The Open Door – Creative Development

“A strong theatrical work exploring contemporary challenges including sexuality and young people, domestic violence and peer gaslighting. This work thematically resonates in educational and cultural contexts and will encourage social discourse around the issues… the work has the capacity to be a significant contribution to Australian playwriting and performance culture…”

Dr Linda Hassall, Drama, Griffith University; dramaturg on the creative development.

The Open Door dramaturgy table – not that we stayed there! L to R: Elaine Acworth, Robert Kronk, Lil Hassall. Photo: Shaun Charles.

The Open Door (working title) is a work that explores gender inequity, unequal power relationships, sexual and family violence and peer gaslighting. A fabulous team explored the script at the Yeronga State High School theatre – 4 actors, 3 directors, 1 playwright/producer, 1 dramaturg, and 1 lighting designer, with assists from friends and colleagues. And I am very, very grateful to them all.

One of several extraordinary things that happened during this creative development (September/October 2022) was the gradual realisation that there were actually two plays contained within the narrative story we’d put up on the theatre floor.

One play, which we’ll call Rowan’s Story (for soon-to-be-obvious reasons), centres on the 17-year old youth, Rowan, as he navigates understanding himself, his sexuality, his family’s past history of violence, and his relationships with his parents around this. Essentially, asking the question ‘How do you be a ‘good man’ or ‘good woman’ in a society that still practices misogyny in some areas and, as the saying goes, knows the price of everything and the worth of nothing? This is a 45-minute work whose target audience is a youth and education one.

The second play, still called The Open Door (working title), centres on Rowan’s mum, smart, feisty, clever with words, wicked sense of humour – who nevertheless, as her circumstances at work deteriorate with some misogynistic peer gaslighting, is forced to examine her past history – how did she end up powerless in that violence relationship?  And what has she carried through from that into her relationship with her son? And throughout this, she becomes increasing obsessed with an historic true-crime abusive relationship that she researches for work – allowing the play to compare gender relationships from 1943 with those found now.

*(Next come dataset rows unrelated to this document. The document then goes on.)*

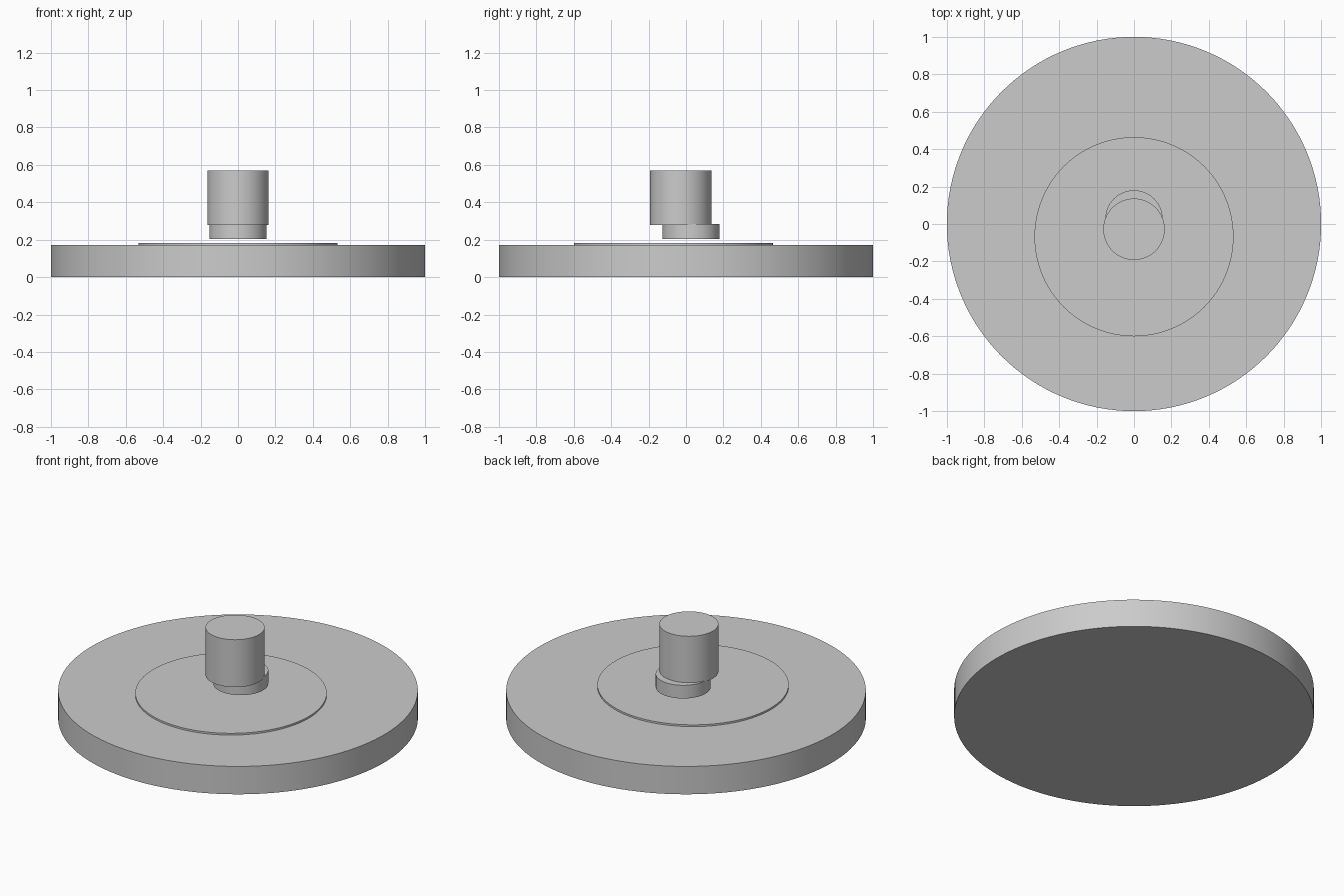
import bpy
import math

if "Cube" in bpy.data.objects:
    bpy.data.objects.remove(bpy.data.objects["Cube"])


def disc(name, radius, y, z0, z1, sides=128):
    """Upright cylinder spanning z0..z1 with smooth walls and crisp rims."""
    bpy.ops.mesh.primitive_cylinder_add(
        vertices=sides, radius=radius, depth=z1 - z0,
        location=(0, y, (z0 + z1) / 2))
    ob = bpy.context.object
    ob.name = name
    bpy.ops.object.shade_smooth_by_angle(angle=math.radians(30))
    return ob


# Wide round base
disc("base_plate", 1.0, 0.0, 0.0, 0.171)
# Thin raised plate, set slightly towards the front
disc("raised_plate", 0.532, -0.068, 0.168, 0.182)
# Short collar hovering just above the plate
disc("collar", 0.153, 0.027, 0.203, 0.284)
# Upper knob, offset forward from the collar
disc("knob", 0.164, -0.028, 0.278, 0.569)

Both of these plays are being developed. And developed with input from community organisations like White Ribbon that deal with the consequences of, and the assumptions that underpin, violence against women every day. I’ve had terrific discussion with White Ribbon staff – and they swiftly pointed out where my own assumptions and prejudices came glaringly into focus. Thank god.

Jsss Veurman (standing) with actors L to R: Nikhil Singh, Emily Liu, Barbara Lowing. Photo: Shaun Charles.

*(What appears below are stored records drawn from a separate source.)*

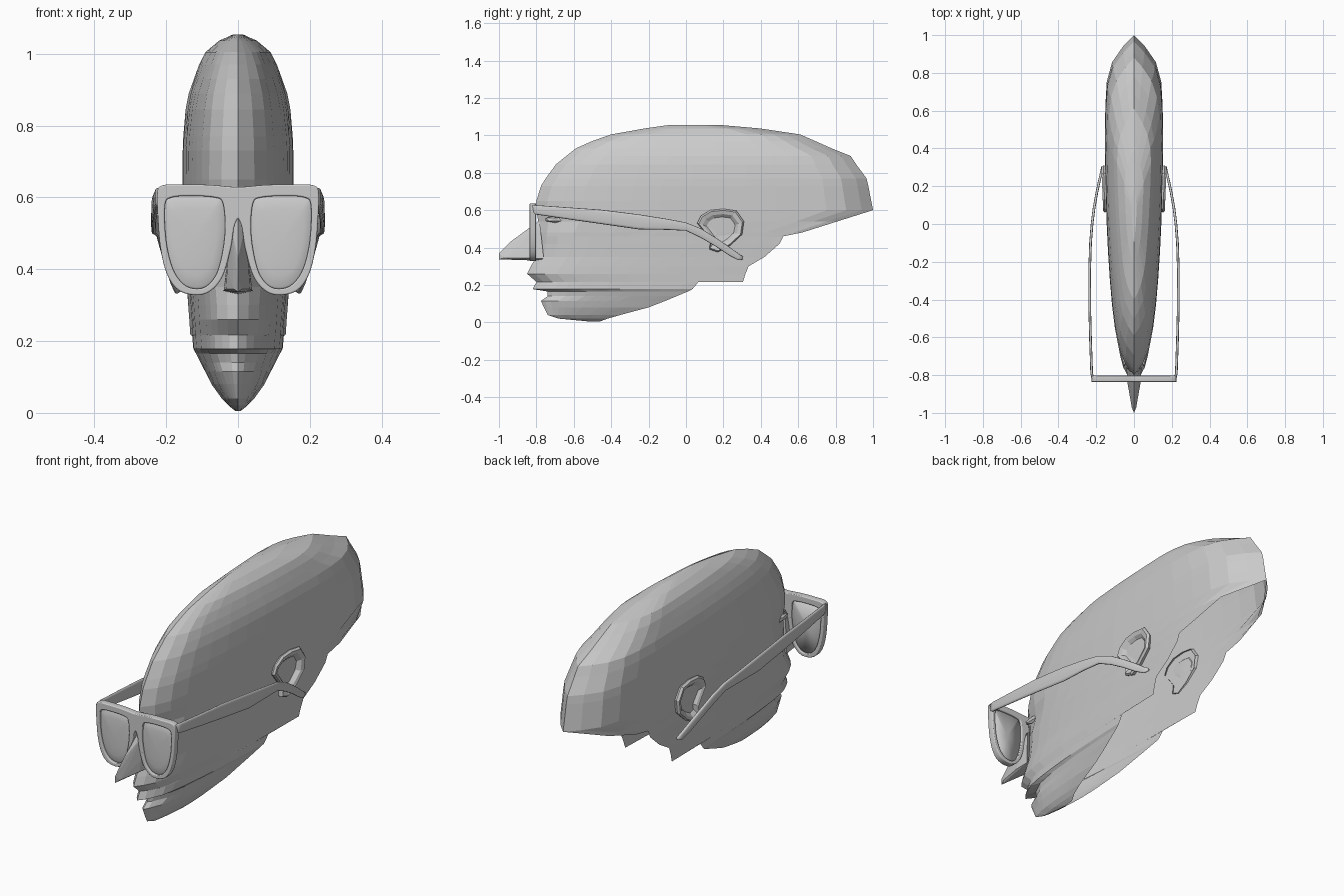
import bpy, bmesh, math
from mathutils import Vector

if "Cube" in bpy.data.objects:
    bpy.data.objects.remove(bpy.data.objects["Cube"])


def interp(table, v):
    if v <= table[0][0]:
        return table[0][1]
    for (a, p), (b, q) in zip(table, table[1:]):
        if v <= b:
            return p + (q - p) * (v - a) / (b - a)
    return table[-1][1]


def smooth_loop(pts, n=5):
    # closed Catmull-Rom loop through 2D points
    out, m = [], len(pts)
    for i in range(m):
        a, b, c, d = (Vector(pts[(i + k - 1) % m]) for k in range(4))
        for j in range(n):
            t = j / n
            out.append(0.5 * (2 * b + (c - a) * t + (2 * a - 5 * b + 4 * c - d) * t * t
                              + (3 * b - a - 3 * c + d) * t ** 3))
    return out


def loft(name, rows, closed=False, cap_start=False, cap_end=False, smooth=False):
    # skin rows of points, mirrored over x = 0
    bm = bmesh.new()
    vs = [[bm.verts.new(p) for p in r] for r in rows]
    n = len(rows[0])
    for a, b in zip(vs, vs[1:]):
        for i in range(n if closed else n - 1):
            j = (i + 1) % n
            bm.faces.new((a[i], a[j], b[j], b[i]))
    if cap_start:
        bm.faces.new(vs[0])
    if cap_end:
        bm.faces.new(vs[-1])
    bmesh.ops.remove_doubles(bm, verts=bm.verts, dist=0.0004)
    bmesh.ops.recalc_face_normals(bm, faces=bm.faces)
    return finish(name, bm, smooth)


def finish(name, bm, smooth=False):
    me = bpy.data.meshes.new(name)
    bm.to_mesh(me)
    bm.free()
    ob = bpy.data.objects.new(name, me)
    bpy.context.collection.objects.link(ob)
    for p in me.polygons:
        p.use_smooth = smooth
    mod = ob.modifiers.new("mirror", 'MIRROR')
    mod.merge_threshold = 0.0005
    return ob


# Head: open-bottomed shell from levels (z, front y, back y, width factor)
levels = [(.005, -.52, -.46, .15), (.02, -.68, -.42, .25), (.04, -.74, -.35, .38),
          (.08, -.76, -.20, .56), (.115, -.775, -.11, .66), (.14, -.74, -.05, .75),
          (.165, -.74, .01, .82), (.178, -.82, .035, .85), (.215, -.80, .065, .87),
          (.217, -.80, .305, .87), (.26, -.85, .318, .88), (.30, -.83, .335, .90),
          (.35, -.80, .42, .92), (.42, -.79, .50, .95), (.46, -.79, .52, .96),
          (.48, -.79, .62, .97), (.54, -.79, .81, .99), (.60, -.80, 1.0, 1),
          (.65, -.80, .99, 1), (.73, -.775, .975, 1), (.77, -.75, .965, .99),
          (.845, -.695, .91, .95), (.89, -.64, .88, .90), (.93, -.59, .78, .82),
          (.97, -.50, .69, .74), (1.005, -.40, .61, .64), (1.037, -.22, .395, .42),
          (1.054, -.10, .20, .15)]
front_w = [(0, 0), (.02, .022), (.1, .07), (.2, .095), (.4, .12), (.6, .135), (.8, .145), (1.2, .155)]
back_w = [(0, 0), (.05, .05), (.1, .09), (.15, .12), (.25, .145), (.4, .153), (.6, .155)]
rows = []
for z, f, e, w in levels:
    row = []
    for i in range(16):
        t = i / 15
        s = 0.4 * t + 0.6 * (0.5 - 0.5 * math.cos(math.pi * t))
        y = f + (e - f) * s
        d = y - f
        b = (e if z >= .6 else 1.0) - y
        x = w * min(interp(front_w, d), interp(back_w, b))
        # eye socket dent
        x *= 1 - .2 * math.exp(-((z - .55) / .04) ** 2 - ((d - .1) / .08) ** 2)
        row.append((x, y, z))
    rows.append(row)
loft("head", rows, cap_end=True)

# Nose: angular wedge
bm = bmesh.new()
for p in [(0, -.79, .54), (0, -.845, .49), (0, -.94, .43), (0, -1, .37), (0, -1, .337),
          (.012, -.97, .345), (.033, -.85, .345), (.03, -.83, .40), (.04, -.76, .34),
          (0, -.78, .33), (.02, -.78, .52)]:
    bm.verts.new(p)
bmesh.ops.convex_hull(bm, input=bm.verts)
inner = [f for f in bm.faces if all(abs(v.co.x) < 1e-6 for v in f.verts)]
bmesh.ops.delete(bm, geom=inner, context='FACES_ONLY')
finish("nose", bm)

# Eyes
bm = bmesh.new()
bmesh.ops.create_icosphere(bm, subdivisions=1, radius=1)
for v in bm.verts:
    v.co = Vector((.052 + v.co.x * .015, -.70 + v.co.y * .06, .55 + v.co.z * .018))
finish("eyes", bm)

# Ears: raised rim with a sunken middle
ear = [(.06, .53), (.08, .57), (.13, .60), (.20, .607), (.27, .597), (.31, .54), (.30, .47),
       (.235, .41), (.17, .375), (.125, .39), (.13, .44), (.10, .48)]
cy, cz = .185, .49
rows = []
for sc, x, flare in [(.92, .135, 0), (1, .158, .03), (.93, .168, .04), (.76, .162, .04), (.6, .146, 0), (.15, .143, 0)]:
    rows.append([(x + flare * (y - cy), cy + (y - cy) * sc, cz + (z - cz) * sc) for y, z in ear])
loft("ears", rows, closed=True, cap_end=True)

# Glasses front: filled outline with two lens holes
lens = [(.04, .59), (.065, .604), (.125, .608), (.185, .604), (.207, .58), (.204, .48), (.185, .40),
        (.155, .356), (.12, .342), (.085, .350), (.055, .388), (.037, .46), (.032, .53)]
half = [(0, .625), (.08, .631), (.16, .632), (.208, .630), (.221, .612), (.219, .54), (.212, .46),
        (.195, .39), (.165, .346), (.12, .332), (.08, .342), (.046, .383), (.024, .46), (.014, .52), (0, .545)]
outer = smooth_loop(half + [(-x, z) for x, z in half[-2:0:-1]])
hole = smooth_loop(lens)
cu = bpy.data.curves.new("glasses_frame", 'CURVE')
cu.dimensions = '2D'
cu.fill_mode = 'BOTH'
cu.extrude, cu.bevel_depth, cu.bevel_resolution = .013, .004, 2
for loop in (outer, hole[::-1], [Vector((-p.x, p.y)) for p in hole]):
    sp = cu.splines.new('POLY')
    sp.points.add(len(loop) - 1)
    for q, p in zip(sp.points, loop):
        q.co = (p.x, p.y, 0, 1)
    sp.use_cyclic_u = True
frame = bpy.data.objects.new("glasses_frame", cu)
frame.rotation_euler.x = math.pi / 2
frame.location.y = -.819
bpy.context.collection.objects.link(frame)
bpy.context.view_layer.objects.active = frame
frame.select_set(True)
bpy.ops.object.convert(target='MESH')
bpy.ops.object.shade_smooth_by_angle(angle=math.radians(40))

# Lenses: slightly domed plates
rows = []
for sc, y in [(.05, -.812), (1.02, -.812), (1.02, -.820), (.93, -.826), (.7, -.830), (.4, -.832), (.05, -.833)]:
    rows.append([(.122 + (p.x - .122) * sc, y, .48 + (p.y - .48) * sc) for p in hole])
loft("lenses", rows, closed=True, cap_start=True, cap_end=True, smooth=True)

# Temple arms: (x, y, z top, z bottom)
arm = [(.217, -.825, .628, .580), (.224, -.79, .626, .575), (.230, -.62, .614, .550), (.234, -.46, .603, .527),
       (.235, -.25, .577, .497), (.230, -.10, .553, .495), (.222, .0, .534, .490), (.212, .08, .502, .452),
       (.198, .16, .452, .405), (.183, .23, .405, .358), (.171, .28, .368, .332), (.166, .305, .352, .336)]
rows = []
for x, y, top, bot in arm:
    row = []
    for k in range(12):
        a = 2 * math.pi * k / 12
        c, s = math.cos(a), math.sin(a)
        row.append((x + .007 * math.copysign(abs(c) ** .6, c), y,
                    (top + bot) / 2 + (top - bot) / 2 * math.copysign(abs(s) ** .6, s)))
    rows.append(row)
loft("temple_arms", rows, closed=True, cap_start=True, cap_end=True, smooth=True)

For such dense and potentially tough subject matter, there was a lot of joy and giggles brought to play – so huge thanks to that goddess of dramaturgy, Lil Hassall, the 3 directors (Robert Kronk, Helen Stephens, Jessica Veurman) who heroically undertook passing the baton to each other as we played with structure, visual theatre and moment-by-moment character work, lighting magician Geoff Squires, our 4 extraordinary actors, Barbara Lowing, Kathryn Marquet, Emily Liu and Nikhil Singh who dealt with 3 different directors and a playwright whose response to questions from the team was often ‘I don’t know – can we try that?…’

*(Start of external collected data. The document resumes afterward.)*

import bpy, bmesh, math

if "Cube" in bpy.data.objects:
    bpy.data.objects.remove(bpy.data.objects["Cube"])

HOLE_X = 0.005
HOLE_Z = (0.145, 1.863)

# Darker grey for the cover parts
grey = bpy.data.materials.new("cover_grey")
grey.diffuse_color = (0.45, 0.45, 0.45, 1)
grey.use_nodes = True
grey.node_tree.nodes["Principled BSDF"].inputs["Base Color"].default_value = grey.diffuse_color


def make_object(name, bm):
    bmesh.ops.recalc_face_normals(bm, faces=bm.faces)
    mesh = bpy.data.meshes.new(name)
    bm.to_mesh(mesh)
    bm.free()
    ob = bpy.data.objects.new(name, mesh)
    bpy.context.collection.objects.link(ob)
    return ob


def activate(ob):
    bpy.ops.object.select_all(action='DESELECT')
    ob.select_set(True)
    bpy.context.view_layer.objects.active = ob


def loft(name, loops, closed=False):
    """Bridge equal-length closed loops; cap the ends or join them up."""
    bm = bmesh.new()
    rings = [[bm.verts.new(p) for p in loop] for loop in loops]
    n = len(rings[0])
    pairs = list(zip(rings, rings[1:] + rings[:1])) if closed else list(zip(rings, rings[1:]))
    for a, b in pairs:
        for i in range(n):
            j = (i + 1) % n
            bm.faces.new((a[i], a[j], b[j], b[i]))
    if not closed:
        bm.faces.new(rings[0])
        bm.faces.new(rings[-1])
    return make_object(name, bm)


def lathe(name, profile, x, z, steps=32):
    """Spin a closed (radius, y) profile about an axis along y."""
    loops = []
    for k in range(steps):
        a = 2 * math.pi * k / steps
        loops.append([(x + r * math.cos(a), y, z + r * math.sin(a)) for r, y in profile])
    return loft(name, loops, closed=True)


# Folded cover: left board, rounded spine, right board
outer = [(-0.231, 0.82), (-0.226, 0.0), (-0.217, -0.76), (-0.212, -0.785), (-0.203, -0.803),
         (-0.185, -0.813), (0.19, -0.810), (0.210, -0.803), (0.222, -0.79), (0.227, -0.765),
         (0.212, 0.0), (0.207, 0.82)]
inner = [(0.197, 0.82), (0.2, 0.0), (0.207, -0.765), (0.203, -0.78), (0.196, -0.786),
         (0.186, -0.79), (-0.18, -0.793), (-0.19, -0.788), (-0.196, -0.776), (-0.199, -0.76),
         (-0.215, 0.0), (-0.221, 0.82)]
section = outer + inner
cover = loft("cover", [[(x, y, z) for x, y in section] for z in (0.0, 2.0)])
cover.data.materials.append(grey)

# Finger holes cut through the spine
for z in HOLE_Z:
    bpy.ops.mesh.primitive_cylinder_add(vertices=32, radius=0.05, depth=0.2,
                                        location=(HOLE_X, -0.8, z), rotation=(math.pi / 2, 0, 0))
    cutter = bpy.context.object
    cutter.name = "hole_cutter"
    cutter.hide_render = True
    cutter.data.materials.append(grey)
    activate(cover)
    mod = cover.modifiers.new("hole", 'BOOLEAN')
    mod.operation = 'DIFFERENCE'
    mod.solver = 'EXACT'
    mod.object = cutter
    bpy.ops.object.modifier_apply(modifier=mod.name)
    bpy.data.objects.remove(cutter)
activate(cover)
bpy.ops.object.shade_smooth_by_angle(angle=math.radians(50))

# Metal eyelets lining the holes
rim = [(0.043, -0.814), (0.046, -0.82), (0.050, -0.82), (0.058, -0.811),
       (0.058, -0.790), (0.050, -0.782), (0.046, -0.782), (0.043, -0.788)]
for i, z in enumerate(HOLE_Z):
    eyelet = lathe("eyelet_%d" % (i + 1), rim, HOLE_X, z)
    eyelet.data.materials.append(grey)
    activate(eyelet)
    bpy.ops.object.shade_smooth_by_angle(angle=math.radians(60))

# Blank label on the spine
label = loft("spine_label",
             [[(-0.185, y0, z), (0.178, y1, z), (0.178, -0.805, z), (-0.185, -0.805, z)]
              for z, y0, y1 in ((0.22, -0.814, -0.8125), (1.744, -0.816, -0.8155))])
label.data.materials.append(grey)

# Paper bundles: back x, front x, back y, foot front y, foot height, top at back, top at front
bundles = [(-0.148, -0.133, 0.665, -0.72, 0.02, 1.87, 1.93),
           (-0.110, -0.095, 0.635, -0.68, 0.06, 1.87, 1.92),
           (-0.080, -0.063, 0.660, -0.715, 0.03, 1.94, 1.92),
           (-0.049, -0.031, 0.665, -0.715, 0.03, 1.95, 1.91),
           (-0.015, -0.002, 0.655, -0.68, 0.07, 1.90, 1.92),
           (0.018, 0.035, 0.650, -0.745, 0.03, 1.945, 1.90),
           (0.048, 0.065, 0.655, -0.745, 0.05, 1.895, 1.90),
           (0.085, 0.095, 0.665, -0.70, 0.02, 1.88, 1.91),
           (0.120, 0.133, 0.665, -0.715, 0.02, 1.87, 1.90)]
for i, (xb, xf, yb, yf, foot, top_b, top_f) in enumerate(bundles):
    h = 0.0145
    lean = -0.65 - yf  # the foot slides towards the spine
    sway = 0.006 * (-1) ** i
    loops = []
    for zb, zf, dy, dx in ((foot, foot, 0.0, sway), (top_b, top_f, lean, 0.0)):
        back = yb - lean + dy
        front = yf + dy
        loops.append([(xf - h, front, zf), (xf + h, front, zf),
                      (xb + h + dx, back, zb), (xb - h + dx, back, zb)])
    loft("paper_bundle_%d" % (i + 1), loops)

And of course, so many thanks to Yeronga State High School staff and students for sharing their home with us!

This project has been supported by the Queensland Government, through Arts Queensland.